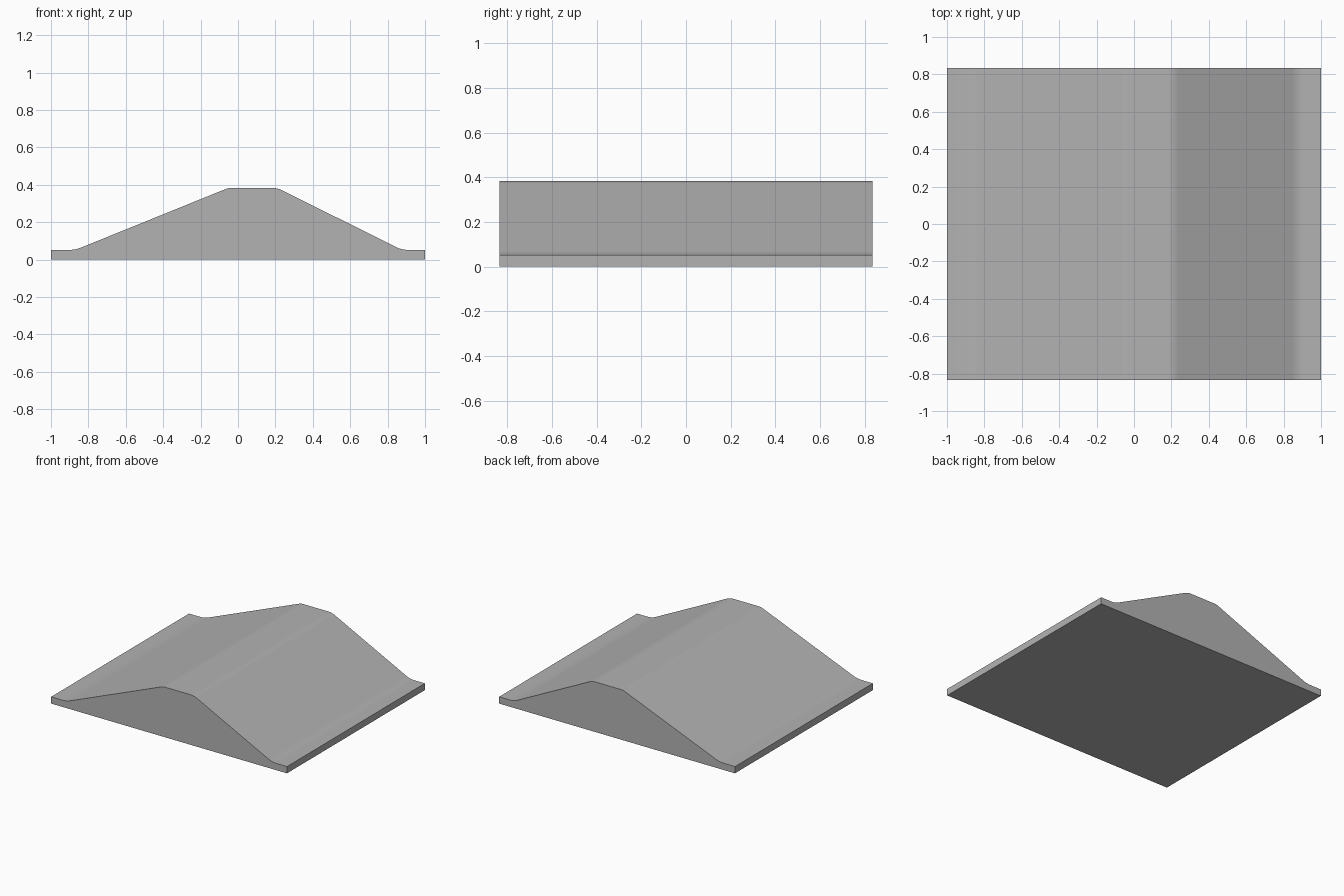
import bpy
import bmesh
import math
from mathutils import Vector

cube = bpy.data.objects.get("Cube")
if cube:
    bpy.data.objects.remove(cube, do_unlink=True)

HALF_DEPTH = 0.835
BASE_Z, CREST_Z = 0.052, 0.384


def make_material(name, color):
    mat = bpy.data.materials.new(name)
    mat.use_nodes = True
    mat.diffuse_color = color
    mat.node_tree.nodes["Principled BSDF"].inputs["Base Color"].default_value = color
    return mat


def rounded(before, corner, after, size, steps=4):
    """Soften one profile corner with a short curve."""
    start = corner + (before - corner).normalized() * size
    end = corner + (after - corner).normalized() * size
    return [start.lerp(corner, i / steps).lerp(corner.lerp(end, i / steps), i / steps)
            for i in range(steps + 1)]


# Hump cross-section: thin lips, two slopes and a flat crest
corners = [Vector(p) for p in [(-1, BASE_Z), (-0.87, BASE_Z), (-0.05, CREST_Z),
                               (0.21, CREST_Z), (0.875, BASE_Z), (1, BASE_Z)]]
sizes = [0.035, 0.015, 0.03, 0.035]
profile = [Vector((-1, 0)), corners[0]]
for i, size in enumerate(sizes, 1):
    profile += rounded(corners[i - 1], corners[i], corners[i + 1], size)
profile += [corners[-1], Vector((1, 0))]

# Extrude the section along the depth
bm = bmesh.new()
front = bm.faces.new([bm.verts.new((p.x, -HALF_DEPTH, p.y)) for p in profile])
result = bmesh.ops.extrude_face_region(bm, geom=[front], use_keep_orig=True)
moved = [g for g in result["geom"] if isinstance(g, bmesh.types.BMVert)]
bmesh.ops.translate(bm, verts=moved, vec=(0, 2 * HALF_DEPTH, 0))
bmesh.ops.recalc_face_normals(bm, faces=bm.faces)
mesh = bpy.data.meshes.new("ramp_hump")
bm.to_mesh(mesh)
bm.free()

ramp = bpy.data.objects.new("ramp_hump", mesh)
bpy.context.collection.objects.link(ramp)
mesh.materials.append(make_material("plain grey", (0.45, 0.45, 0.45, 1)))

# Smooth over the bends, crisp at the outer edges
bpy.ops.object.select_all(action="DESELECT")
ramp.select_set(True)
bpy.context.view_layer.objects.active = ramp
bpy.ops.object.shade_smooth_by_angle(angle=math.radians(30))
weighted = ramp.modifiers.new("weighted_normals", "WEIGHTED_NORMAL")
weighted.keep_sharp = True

————————

▸ **What is being asked**
Please write out every entry exactly, but skip the pictures.

▸ **Answer to the problem**
import bpy
import bmesh
import math
from mathutils import Vector

cube = bpy.data.objects.get("Cube")
if cube:
    bpy.data.objects.remove(cube, do_unlink=True)

HALF_DEPTH = 0.835
BASE_Z, CREST_Z = 0.052, 0.384


def make_material(name, color):
    mat = bpy.data.materials.new(name)
    mat.use_nodes = True
    mat.diffuse_color = color
    mat.node_tree.nodes["Principled BSDF"].inputs["Base Color"].default_value = color
    return mat


def rounded(before, corner, after, size, steps=4):
    """Soften one profile corner with a short curve."""
    start = corner + (before - corner).normalized() * size
    end = corner + (after - corner).normalized() * size
    return [start.lerp(corner, i / steps).lerp(corner.lerp(end, i / steps), i / steps)
            for i in range(steps + 1)]


# Hump cross-section: thin lips, two slopes and a flat crest
corners = [Vector(p) for p in [(-1, BASE_Z), (-0.87, BASE_Z), (-0.05, CREST_Z),
                               (0.21, CREST_Z), (0.875, BASE_Z), (1, BASE_Z)]]
sizes = [0.035, 0.015, 0.03, 0.035]
profile = [Vector((-1, 0)), corners[0]]
for i, size in enumerate(sizes, 1):
    profile += rounded(corners[i - 1], corners[i], corners[i + 1], size)
profile += [corners[-1], Vector((1, 0))]

# Extrude the section along the depth
bm = bmesh.new()
front = bm.faces.new([bm.verts.new((p.x, -HALF_DEPTH, p.y)) for p in profile])
result = bmesh.ops.extrude_face_region(bm, geom=[front], use_keep_orig=True)
moved = [g for g in result["geom"] if isinstance(g, bmesh.types.BMVert)]
bmesh.ops.translate(bm, verts=moved, vec=(0, 2 * HALF_DEPTH, 0))
bmesh.ops.recalc_face_normals(bm, faces=bm.faces)
mesh = bpy.data.meshes.new("ramp_hump")
bm.to_mesh(mesh)
bm.free()

ramp = bpy.data.objects.new("ramp_hump", mesh)
bpy.context.collection.objects.link(ramp)
mesh.materials.append(make_material("plain grey", (0.45, 0.45, 0.45, 1)))

# Smooth over the bends, crisp at the outer edges
bpy.ops.object.select_all(action="DESELECT")
ramp.select_set(True)
bpy.context.view_layer.objects.active = ramp
bpy.ops.object.shade_smooth_by_angle(angle=math.radians(30))
weighted = ramp.modifiers.new("weighted_normals", "WEIGHTED_NORMAL")
weighted.keep_sharp = True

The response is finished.